TypeScript 3.1 support

As Angular 7.0 now requires TypeScript 3.1 (check out our article about Angular 7), the CLI officially supports it too. This also includes a few optimizations in build-optimizer specific to Angular 7.0/TS 3.1.

Terser instead of UglifyJS

As uglify-es is no longer maintained and uglify-js does not support ES6+, the CLI team has moved to Terser for the minification phase of the build. Terser is a fork of uglify-es that retains API and CLI compatibility with uglify-es and uglify-js@3. It shouldn’t really change the results, but it fixes a few long standing issues with UglifyJS, like production builds that weren’t working in old Firefox ESR versions.


In angular.json, you can now ignore certain files in your assets, with the brand new ignore option:

"assets": [
    "glob": "**/*",
    "input": "src/assets/",
    "ignore": ["**/*.svg"],
    "output": "/assets/"

On the polyfill side, the reflect-metadata polyfill (core-js/es7/reflect) is now only included in JiT mode, as it is not needed in AoT (production) mode. If you run ng update to update to 7.0, it should be automatically removed and your bundle will be a few kB lighter!

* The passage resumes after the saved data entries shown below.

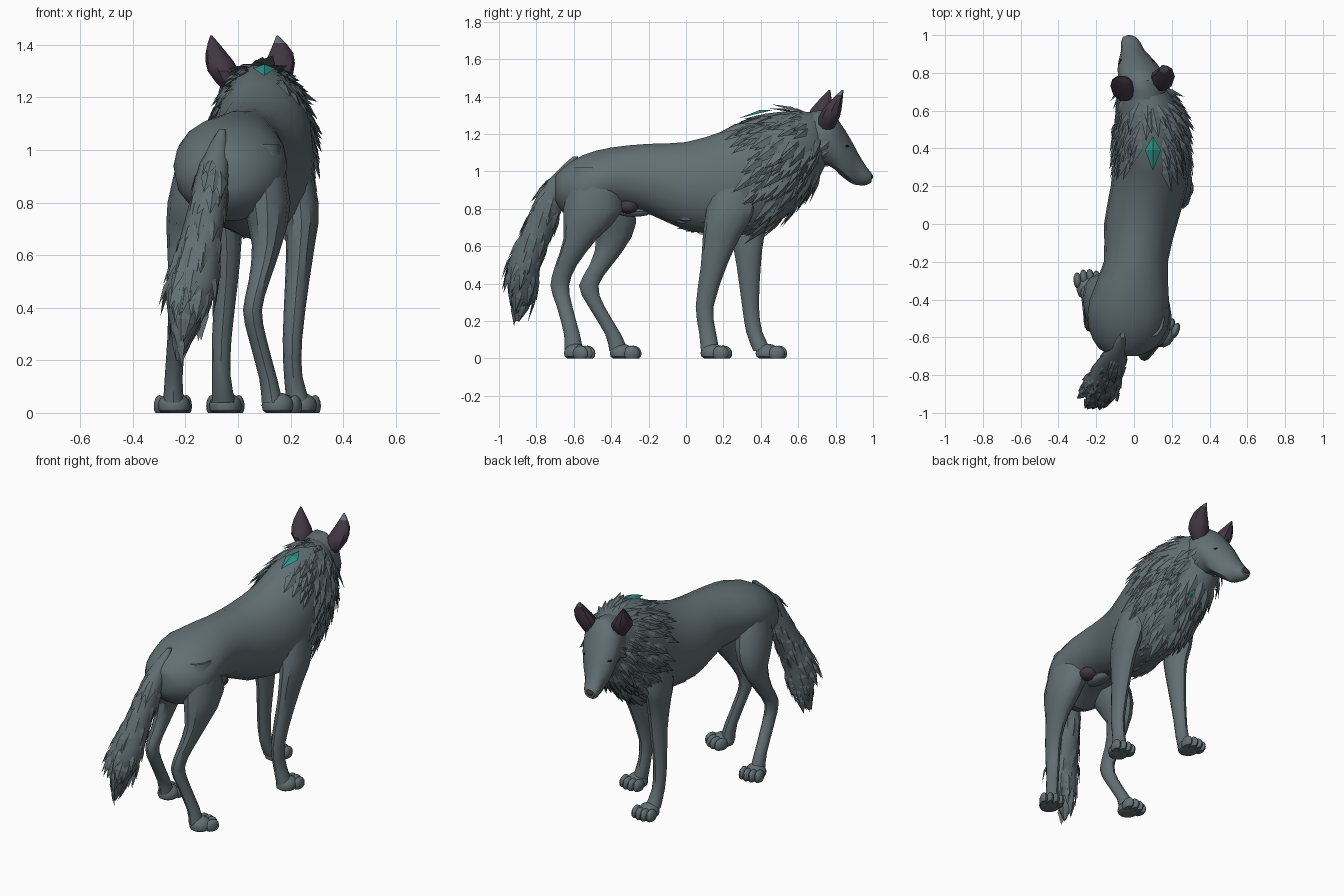
import bpy, bmesh, math, random
from mathutils import Vector, Matrix

random.seed(7)
cube = bpy.data.objects.get("Cube")
if cube:
    bpy.data.objects.remove(cube, do_unlink=True)


def material(name, color):
    mat = bpy.data.materials.new(name)
    mat.use_nodes = True
    mat.diffuse_color = (*color, 1)
    shader = next(n for n in mat.node_tree.nodes if n.type == 'BSDF_PRINCIPLED')
    shader.inputs["Base Color"].default_value = (*color, 1)
    return mat


GREY = material("slate grey fur", (.122, .16, .172))
PLUM = material("dark plum skin", (.055, .038, .055))
TEAL = material("teal marking", (.027, .28, .25))
DARK = material("near black", (.015, .014, .018))

X, Y, Z = Vector((1, 0, 0)), Vector((0, 1, 0)), Vector((0, 0, 1))


def finish(name, bm, *mats, smooth=True):
    bmesh.ops.recalc_face_normals(bm, faces=bm.faces)
    mesh = bpy.data.meshes.new(name)
    bm.to_mesh(mesh)
    bm.free()
    obj = bpy.data.objects.new(name, mesh)
    bpy.context.collection.objects.link(obj)
    for mat in mats:
        mesh.materials.append(mat)
    if smooth:
        bpy.ops.object.select_all(action='DESELECT')
        obj.select_set(True)
        bpy.context.view_layer.objects.active = obj
        bpy.ops.object.shade_smooth_by_angle(angle=math.radians(35))
    return obj


def sample(sections, t):
    """Smooth interpolation of the section list at parameter t."""
    last = len(sections) - 1
    i = max(min(int(t), last - 1), 0)
    f = t - i
    p, q, r, s = (sections[min(max(k, 0), last)] for k in (i - 1, i, i + 1, i + 2))
    return [b + f / 2 * (c - a + f * (2 * a - 5 * b + 4 * c - d + f * (3 * (b - c) + d - a)))
            for a, b, c, d in zip(p, q, r, s)]


def skin(sections, up, t, angle):
    """Point on a lofted skin."""
    x, y, z, a, b = sample(sections, t)
    return (Vector((x, y, z)) + X * max(a, .004) * math.cos(angle)
            + up * max(b, .004) * math.sin(angle))


def surface(sections, up, t, angle):
    """Point on a lofted skin with its true outward normal."""
    e = .02
    point = skin(sections, up, t, angle)
    along = skin(sections, up, t + e, angle) - skin(sections, up, t - e, angle)
    around = skin(sections, up, t, angle + e) - skin(sections, up, t, angle - e)
    normal = along.cross(around).normalized()
    outward = point - Vector(sample(sections, t)[:3])
    return point, normal if normal.dot(outward) > 0 else -normal


def loft(name, sections, up, mats=(GREY,), sides=14, steps=2):
    """Skin through elliptical sections (x, y, z, half width, half depth)."""
    bm = bmesh.new()
    rings = []
    for k in range((len(sections) - 1) * steps + 1):
        rings.append([bm.verts.new(skin(sections, up, k / steps, math.tau * j / sides))
                      for j in range(sides)])
    for low, high in zip(rings, rings[1:]):
        for j in range(sides):
            n = (j + 1) % sides
            bm.faces.new((low[j], low[n], high[n], high[j]))
    bm.faces.new(rings[0])
    bm.faces.new(rings[-1])
    return finish(name, bm, *mats)


def tuft(bm, root, flow, normal, length, width):
    """Pointed leaf-shaped lock of fur with a raised ridge."""
    flow = flow.normalized()
    side = flow.cross(normal).normalized()
    middle = root + flow * length * .4
    left, right = (bm.verts.new(middle + side * w) for w in (-width, width))
    ridge = bm.verts.new(middle + normal * width * .4)
    start, tip = bm.verts.new(root), bm.verts.new(root + flow * length)
    for a, b in ((start, left), (left, tip), (tip, right), (right, start)):
        bm.faces.new((a, b, ridge))
    bm.faces.new((start, right, tip, left))


def fur(name, sections, up, span, count, flow, length, width, accept=lambda p: True, lift=.13):
    """Scatter locks over part of a lofted skin, all following one flow."""
    bm = bmesh.new()
    made = 0
    for _ in range(count * 20):
        point, normal = surface(sections, up, random.uniform(*span), random.uniform(0, math.tau))
        if not accept(point):
            continue
        along = (flow - normal * flow.dot(normal)).normalized()
        size = random.uniform(.7, 1.2)
        tuft(bm, point - normal * .008, along + normal * lift, normal, length * size, width * size)
        made += 1
        if made == count:
            break
    finish(name, bm, GREY, smooth=False)


def blob(bm, center, size, turn=0):
    """Ellipsoid, flattened where it would sink below the ground."""
    matrix = Matrix.Translation(center) @ Matrix.Rotation(turn, 4, 'Z') @ Matrix.Diagonal((*size, 1))
    made = bmesh.ops.create_uvsphere(bm, u_segments=12, v_segments=8, radius=1, matrix=matrix)
    for v in made["verts"]:
        v.co.z = max(v.co.z, 0)


def ellipsoid(name, center, size, mat, turn=0):
    bm = bmesh.new()
    blob(bm, center, size, turn)
    finish(name, bm, mat)


# Torso and neck, from rump to nape
body = [(-.04, -.70, .91, .06, .06), (-.04, -.66, .90, .145, .12), (-.03, -.55, .91, .21, .18),
        (-.025, -.40, .965, .21, .165), (.01, -.20, .96, .17, .19), (.035, 0, .92, .194, .24),
        (.08, .20, .94, .203, .28), (.09, .35, .978, .20, .318), (.09, .50, 1.027, .187, .295),
        (.08, .62, 1.085, .16, .24), (.05, .72, 1.14, .115, .16), (.04, .76, 1.15, .06, .08)]
loft("body", body, Z, sides=18)

# Head, turned a little to one side
head = [(.055, .66, 1.17, .115, .15), (.045, .76, 1.18, .125, .15), (.028, .82, 1.125, .115, .145),
        (.008, .88, 1.055, .086, .12), (-.006, .92, 1.012, .062, .088), (-.018, .965, .975, .05, .05),
        (-.025, .992, .968, .032, .025)]
loft("head", head, Z)
ellipsoid("nose", (-.025, .989, .972), (.024, .011, .016), PLUM)
for label, angle, turn in (("left", .45, .4), ("right", math.pi - .45, -.4)):
    spot = surface(head, Z, 2.65, angle)[0]
    ellipsoid(label + "_eye", spot, (.005, .015, .005), DARK, turn)

# Ears, the left one with a pale tip
ears = {"right": [(-.03, .70, 1.23, .03, .035), (-.055, .715, 1.30, .06, .068),
                  (-.083, .74, 1.37, .04, .042), (-.102, .768, 1.435, .004, .004)],
        "left": [(.13, .75, 1.22, .03, .035), (.148, .765, 1.29, .062, .06),
                 (.165, .80, 1.37, .045, .038), (.15, .838, 1.435, .004, .004)]}
for label, path in ears.items():
    ear = loft(label + "_ear", path, Y, (PLUM, GREY), sides=10)
    for face in ear.data.polygons:
        face.material_index = int(label == "left" and face.center.z > 1.41)

# Legs, listed from hip or shoulder down to ankle
legs = {"left_hind": [(.09, -.50, 1.02, .07, .10), (.11, -.495, .80, .09, .16), (.11, -.565, .64, .057, .09),
                      (.08, -.64, .50, .04, .058), (.055, -.675, .39, .036, .05),
                      (.075, -.65, .28, .034, .042), (.115, -.61, .13, .034, .042), (.13, -.60, .04, .04, .05)],
        "right_hind": [(-.14, -.46, 1.02, .075, .10), (-.18, -.42, .80, .088, .15), (-.21, -.385, .65, .06, .095),
                       (-.222, -.455, .50, .042, .06), (-.23, -.52, .39, .036, .052),
                       (-.235, -.48, .28, .034, .043), (-.245, -.39, .13, .034, .042), (-.245, -.36, .04, .04, .05)],
        "left_front": [(.18, .27, 1.05, .07, .10), (.237, .24, .80, .07, .13), (.238, .19, .65, .056, .10),
                       (.225, .15, .50, .046, .07), (.207, .10, .28, .037, .048),
                       (.21, .115, .14, .035, .045), (.23, .13, .04, .045, .05)],
        "right_front": [(-.01, .33, 1.05, .07, .10), (-.05, .34, .80, .062, .12), (-.043, .33, .65, .056, .088),
                        (-.045, .335, .50, .045, .065), (-.062, .345, .28, .037, .045),
                        (-.063, .365, .14, .035, .043), (-.055, .41, .04, .045, .05)]}
paws = {"left_hind": (.16, -.57, -.4), "right_hind": (-.245, -.322, .1),
        "left_front": (.24, .163, -.1), "right_front": (-.048, .458, 0)}
for label, path in legs.items():
    loft(label + "_leg", path, Y, sides=12)
    x, y, turn = paws[label]
    place = Matrix.Translation((x, y, 0)) @ Matrix.Rotation(turn, 4, 'Z')
    bm = bmesh.new()
    blob(bm, place @ Vector((0, -.02, .028)), (.062, .066, .05), turn)
    for offset in (-1.5, -.5, .5, 1.5):
        reach = .045 - .012 * abs(offset)
        blob(bm, place @ Vector((offset * .034, reach, .026)), (.022, .044, .042), turn)
    finish(label + "_paw", bm, GREY)

# Tail
tail = [(-.06, -.59, 1.08, .012, .015), (-.09, -.68, .95, .055, .06), (-.115, -.74, .80, .07, .08),
        (-.145, -.805, .65, .08, .09), (-.172, -.865, .50, .10, .09), (-.19, -.87, .40, .08, .082),
        (-.21, -.875, .30, .042, .055), (-.225, -.90, .20, .008, .01)]
loft("tail", tail, Y)

# Sheath and the fold of skin below it
ellipsoid("sheath", (.085, -.31, .812), (.055, .055, .038), PLUM)
ellipsoid("groin_fold", (.03, -.28, .785), (.045, .10, .028), GREY)


def in_mane(p):
    near_marking = p.z > 1.2 and abs(p.x - .1) < .05 and p.y < .58
    behind_ears = p.z > 1.2 and p.y > .67
    return p.y > .3 + (1.3 - p.z) * .28 and not near_marking and not behind_ears


# Fur locks on mane, cheeks, brisket and tail
fur("mane_fur", body, Z, (6.5, 10.2), 230, Vector((0, -.8, -.65)), .16, .029, in_mane)
fur("cheek_fur", head, Z, (.3, 1.4), 40, Vector((0, -.8, -.6)), .11, .022, lambda p: p.z < 1.2, .1)
fur("brisket_fur", body, Z, (5, 8), 30, Vector((0, -1, -.2)), .08, .016, lambda p: p.z < .74, .08)
fur("tail_fur", tail, Y, (.8, 6), 110, Vector((-.15, -.3, -1)), .13, .026, lift=.1)

# Teal marking on the withers and a small lock on the chest
bm = bmesh.new()
tuft(bm, Vector((.1, .465, 1.328)), Vector((0, -.18, -.044)), Z, .19, .042)
tuft(bm, Vector((.13, .69, .93)), Vector((0, -.3, -1)), Vector((.5, .8, -.3)), .06, .012)
finish("teal_marking", bm, TEAL, smooth=False)
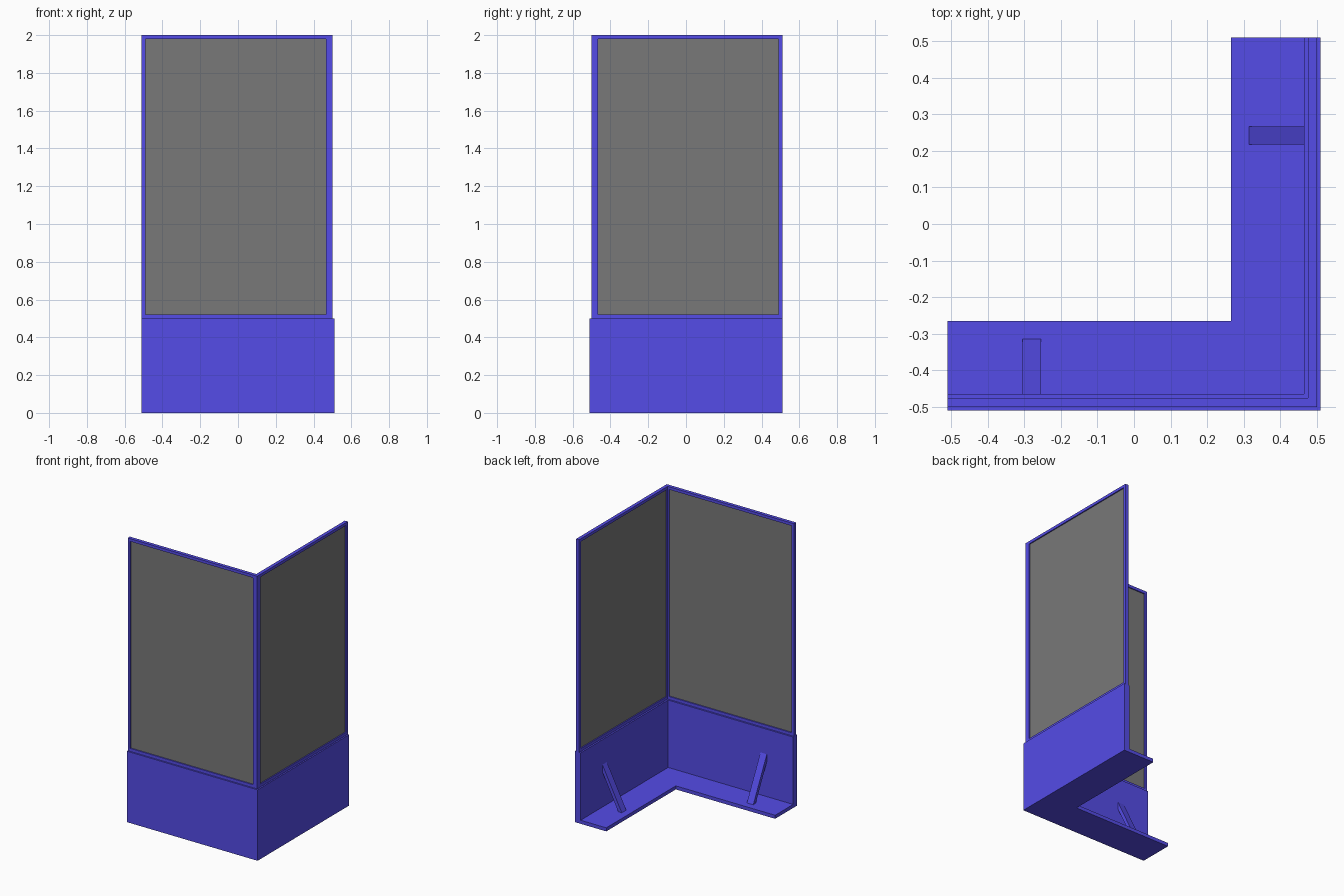
import bpy, bmesh

if "Cube" in bpy.data.objects:
    bpy.data.objects.remove(bpy.data.objects["Cube"])

def material(name, color):
    m = bpy.data.materials.new(name)
    m.diffuse_color = (*color, 1)
    m.use_nodes = True
    m.node_tree.nodes["Principled BSDF"].inputs["Base Color"].default_value = m.diffuse_color
    return m

BLUE = material("violet_blue", (0.09, 0.072, 0.8))
GREY = material("panel_grey", (0.19, 0.19, 0.19))

def prism(name, points, offset, mat):
    """Extrude a closed 3D polygon along an offset vector."""
    bm = bmesh.new()
    face = bm.faces.new([bm.verts.new(p) for p in points])
    ext = bmesh.ops.extrude_face_region(bm, geom=[face])
    verts = [v for v in ext["geom"] if isinstance(v, bmesh.types.BMVert)]
    bmesh.ops.translate(bm, verts=verts, vec=offset)
    bmesh.ops.recalc_face_normals(bm, faces=bm.faces)
    me = bpy.data.meshes.new(name)
    bm.to_mesh(me)
    bm.free()
    me.materials.append(mat)
    ob = bpy.data.objects.new(name, me)
    bpy.context.collection.objects.link(ob)
    return ob

def corner_profile(name, outer, inner, end, z0, z1, mat):
    """L-shaped plan around the front right corner, both arms ending at 'end'."""
    o, i, e = outer, inner, end
    plan = [(-e, -o), (o, -o), (o, e), (i, e), (i, -i), (-e, -i)]
    prism(name, [(x, y, z0) for x, y in plan], (0, 0, z1 - z0), mat)

def box(name, x0, x1, y0, y1, z0, z1, mat):
    prism(name, [(x0, y0, z0), (x1, y0, z0), (x1, y1, z0), (x0, y1, z0)],
          (0, 0, z1 - z0), mat)

# Base: floor ledge and low wall
E, FLOOR = 0.51, 0.025
corner_profile("floor_ledge", 0.51, 0.265, E, 0, FLOOR, BLUE)
corner_profile("low_wall", 0.51, 0.465, E, FLOOR, 0.5, BLUE)

# Frame: rails, corner post and end posts
OUT, IN, POST = 0.50, 0.476, 0.491
RAIL0, RAIL1 = 0.521, 1.98
corner_profile("bottom_rail", OUT, IN, E, 0.5, RAIL0, BLUE)
corner_profile("top_rail", OUT, IN, E, RAIL1, 2.0, BLUE)
corner_profile("corner_post", OUT, IN, -0.466, RAIL0, RAIL1, BLUE)
box("front_end_post", -E, -POST, -OUT, -IN, RAIL0, RAIL1, BLUE)
box("side_end_post", IN, OUT, POST, E, RAIL0, RAIL1, BLUE)

# Panels set into the frame
box("front_panel", -POST, 0.466, -0.492, -0.484, RAIL0, RAIL1, GREY)
box("side_panel", 0.484, 0.492, -0.466, POST, RAIL0, RAIL1, GREY)

# Slanted braces between wall and floor: (distance from centre, height)
brace = [(0.466, 0.326), (0.314, FLOOR), (0.341, FLOOR), (0.466, 0.273)]
prism("front_brace", [(-0.305, -d, z) for d, z in brace], (0.05, 0, 0), BLUE)
prism("side_brace", [(d, 0.217, z) for d, z in brace], (0, 0.05, 0), BLUE)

Talking about bundle sizes, a new application now has some “budgets” set by default:

budgets: [{
  type: 'initial',
  maximumWarning: '2mb',
  maximumError: '5mb',

When you build your application, you’ll see a warning if the bundle is over 2MB, and an error if it is over 5MB. You can customize these limits of course (see our article about the CLI 1.7, the version that introduced budgets).


The CLI team released a new package (still experimental), called benchmark. The goal is to help benchmarking a NodeJS process, by measuring the time, CPU usage, memory usage, etc. So it’s not specific to the CLI itself. You can check out the README to learn more. The CLI team probably intends to track the performances of the various tools they are currently releasing, but maybe you can use it on your projects too.

.npmrc per project

You can now define one .npmrc file per project in your workspace, making it easier to deploy artefacts to your Nexus or Artifactory repository.

Breaking change

This is a small one, but worth noting: the CLI no longer inlines the assets less than 10kb in the CSS. If you had a small image, it used to be inlined directly in the generated CSS.

Eject is not coming back

As you may know, the CLI used to have an eject command, making it possible to customize the Webpack config directly (at the price of losing the CLI support). It was temporarily removed in CLI 6.0 due to the internal refactoring, but it will not come back. It will be removed completely in 8.0. The team thinks that the new configuration format provides enough flexibility to modify the configuration of your workspace without ejecting. They also mention ngx-build-plus if you want even more customization without ejecting.

That’s all for this release, I hope you enjoyed reading this blog post. Stay tuned!

All our materials (ebook, online training and training) are up-to-date with these changes if you want to learn more!

blog comments powered by Disqus